Oliver James: Couch potatoes

The exotic menagerie of clients receiving help in Paul Whitehouse's subtly hilarious TV series of the same name are a fine testament to the abnormality of normality and the sloppy loucheness of too many therapists. Whitehouse was inspired to write it because he benefited from help himself, following the break-up of his marriage. Unfortunately, it is largely unknown whether his happy experience is the exception. The matter of whether therapy does more good than harm is still a matter of considerable controversy.

A recent review of the evidence (Psychological Bulletin) concluded that there are severe shortcomings to the studies of its effectiveness. Results are blurred because a high proportion of patients have more than one mental illness and this is not taken into account. The impact of the personality of both patient and therapist is usually ignored. Patients are rarely followed up for nearly long enough after the treatment has ended; while the much-lauded cognitive behavioural (think positive) variants come out well in the short-term, they can emerge largely ineffectual after five years.

The most maligned and least easily tested therapy is that done in the psychoanalytic tradition, invented by Freud. At present, it is best proven to work with personality disorders, like 'me, me, me' narcissism. It's expensive, time-consuming, and if done badly, potentially harmful.

I once sat down with my mother (who was a psychoanalyst) to go through all the people we knew well who had undergone it, about a hundred of them in all. There were some horror stories, like the gay man who was bent back into heterosexuality by his analyst and subsequently committed suicide. Then there was the depressed teenager who, when her father died suddenly in a tragic accident, was told her wish to miss a session in order to attend the funeral was an excuse to avoid the therapy, and then was not allowed to talk about his death in it.

Thankfully, such cases were only a handful. In most of the others, having known them 'before and after' over many years, their experience had equipped them to lead constructive lives. In the best outcomes, their worthwhile careers and impressive performance as parents were inconceivable without that help.

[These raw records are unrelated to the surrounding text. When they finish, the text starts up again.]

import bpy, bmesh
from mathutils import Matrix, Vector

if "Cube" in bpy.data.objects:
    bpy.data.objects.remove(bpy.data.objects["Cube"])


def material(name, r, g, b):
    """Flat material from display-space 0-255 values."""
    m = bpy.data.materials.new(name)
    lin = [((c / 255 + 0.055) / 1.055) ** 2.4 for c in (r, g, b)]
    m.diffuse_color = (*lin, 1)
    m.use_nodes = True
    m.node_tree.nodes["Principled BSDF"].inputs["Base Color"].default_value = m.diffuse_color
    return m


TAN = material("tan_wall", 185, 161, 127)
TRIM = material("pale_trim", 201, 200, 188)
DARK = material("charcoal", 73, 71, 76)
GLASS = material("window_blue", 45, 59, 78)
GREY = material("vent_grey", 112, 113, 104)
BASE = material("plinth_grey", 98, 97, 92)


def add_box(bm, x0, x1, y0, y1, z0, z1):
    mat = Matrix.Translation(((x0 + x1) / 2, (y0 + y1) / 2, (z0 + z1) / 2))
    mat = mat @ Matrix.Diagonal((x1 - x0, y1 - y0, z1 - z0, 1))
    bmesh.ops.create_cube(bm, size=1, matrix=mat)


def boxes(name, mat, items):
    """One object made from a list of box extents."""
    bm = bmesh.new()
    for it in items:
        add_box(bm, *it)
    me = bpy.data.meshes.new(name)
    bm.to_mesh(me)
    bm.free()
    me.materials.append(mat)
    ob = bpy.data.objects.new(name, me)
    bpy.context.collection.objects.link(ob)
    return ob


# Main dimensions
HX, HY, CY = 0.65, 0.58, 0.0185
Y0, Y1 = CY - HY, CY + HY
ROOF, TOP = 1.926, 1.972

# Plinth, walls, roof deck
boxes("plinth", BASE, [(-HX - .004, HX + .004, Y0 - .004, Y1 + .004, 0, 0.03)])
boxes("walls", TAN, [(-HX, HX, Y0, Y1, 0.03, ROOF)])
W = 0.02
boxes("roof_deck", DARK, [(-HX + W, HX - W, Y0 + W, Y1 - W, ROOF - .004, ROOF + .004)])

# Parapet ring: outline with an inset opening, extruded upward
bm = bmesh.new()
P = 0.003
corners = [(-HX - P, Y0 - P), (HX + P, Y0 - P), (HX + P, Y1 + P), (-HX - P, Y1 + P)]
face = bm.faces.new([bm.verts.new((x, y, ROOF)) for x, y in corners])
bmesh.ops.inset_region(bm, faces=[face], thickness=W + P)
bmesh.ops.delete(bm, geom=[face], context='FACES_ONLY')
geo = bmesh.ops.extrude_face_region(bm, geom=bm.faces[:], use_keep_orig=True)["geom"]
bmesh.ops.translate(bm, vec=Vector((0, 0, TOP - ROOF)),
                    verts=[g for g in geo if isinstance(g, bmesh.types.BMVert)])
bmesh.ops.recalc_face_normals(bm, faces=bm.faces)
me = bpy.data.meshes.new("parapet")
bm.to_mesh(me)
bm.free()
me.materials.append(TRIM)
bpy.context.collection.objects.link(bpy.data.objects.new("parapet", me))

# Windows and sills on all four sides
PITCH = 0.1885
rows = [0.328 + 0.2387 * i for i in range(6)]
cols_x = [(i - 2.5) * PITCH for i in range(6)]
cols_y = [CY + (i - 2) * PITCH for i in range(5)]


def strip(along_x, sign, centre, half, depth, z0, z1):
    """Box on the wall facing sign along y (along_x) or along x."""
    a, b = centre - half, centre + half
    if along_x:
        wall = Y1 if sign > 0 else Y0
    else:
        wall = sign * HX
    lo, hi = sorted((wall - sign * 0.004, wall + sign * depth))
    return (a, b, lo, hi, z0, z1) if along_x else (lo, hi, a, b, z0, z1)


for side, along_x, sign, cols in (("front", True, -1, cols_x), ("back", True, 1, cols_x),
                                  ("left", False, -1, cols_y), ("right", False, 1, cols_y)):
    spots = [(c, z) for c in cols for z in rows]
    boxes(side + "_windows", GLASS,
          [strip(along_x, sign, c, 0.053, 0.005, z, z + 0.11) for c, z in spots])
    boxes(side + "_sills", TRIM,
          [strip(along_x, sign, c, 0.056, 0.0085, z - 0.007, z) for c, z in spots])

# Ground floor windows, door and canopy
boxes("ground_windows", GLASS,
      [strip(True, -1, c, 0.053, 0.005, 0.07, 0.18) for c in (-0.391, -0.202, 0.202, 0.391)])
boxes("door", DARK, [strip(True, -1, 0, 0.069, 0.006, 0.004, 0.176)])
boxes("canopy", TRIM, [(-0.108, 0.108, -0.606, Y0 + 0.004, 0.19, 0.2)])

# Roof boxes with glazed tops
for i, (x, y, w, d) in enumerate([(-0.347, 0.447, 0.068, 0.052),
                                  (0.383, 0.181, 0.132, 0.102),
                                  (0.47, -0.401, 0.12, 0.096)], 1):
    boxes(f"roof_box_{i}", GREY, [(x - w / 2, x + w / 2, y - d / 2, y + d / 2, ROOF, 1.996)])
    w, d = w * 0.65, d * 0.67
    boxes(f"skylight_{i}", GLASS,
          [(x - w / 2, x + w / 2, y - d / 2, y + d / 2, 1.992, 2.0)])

But how do you find a good psychoanalytic therapist. Assuming they have had a truly analytic training (insist they tell you the full name of the organisation which trained them, write it down and call the British Confederation of Psychotherapists, 020 7267 3626), as in any other profession, some are a lot better than others and very few are good for all kinds of problems. My dad, also a psychoanalyst, was better with men than women, for example.

The ideal scenario is if you can check out two or three different therapists recommended by someone who you knew well before they started therapy, with roughly similar problems. Easier said than done.

My strongest tip would be not to stick it out for more than a year if you do not feel the therapist is much cop - and start again.

The mental block

The hormone cortisol prepares us for 'fight or flight' and is triggered by challenges or threats. Having high levels for extended periods damages physical and mental health, weakening the immune system and creating depression and anxiety.

A meta-analysis of 208 experimental studies (Psychological Bulletin) examined which kinds of stressors elevated cortisol. Tasks that did so were ones which induced a loss of control or which caused people to fear they would be judged negatively, for example, by an audience. It also took longer for the level to drop to normal after exposure to these. By contrast, although tasks such as being exposed to loud noises or nasty films led to a depressed mood, because they did not entail fear of being judged or being out of control, cortisol levels did not rise.

Implication: avoid chronic exposure to uncontrollable situations and try not to worry too much about what other people think. Good luck!

A recent review of 14 studies in which adult reports of childhood abuse or neglect were checked by other sources - such as siblings, parents or official records - found that in most cases, the reports are reliable. In one-third of cases where an adult was definitely corroborated as having been maltreated as a child (eg, a social worker was called in), when asked about it in adulthood they denied it ever happened.

Implication: far from False Memory Syndrome being a major problem, there is more likely to be denial and repression of bad childhood experiences.

Thanks to guardian.co.uk who have provided this article. View the original here.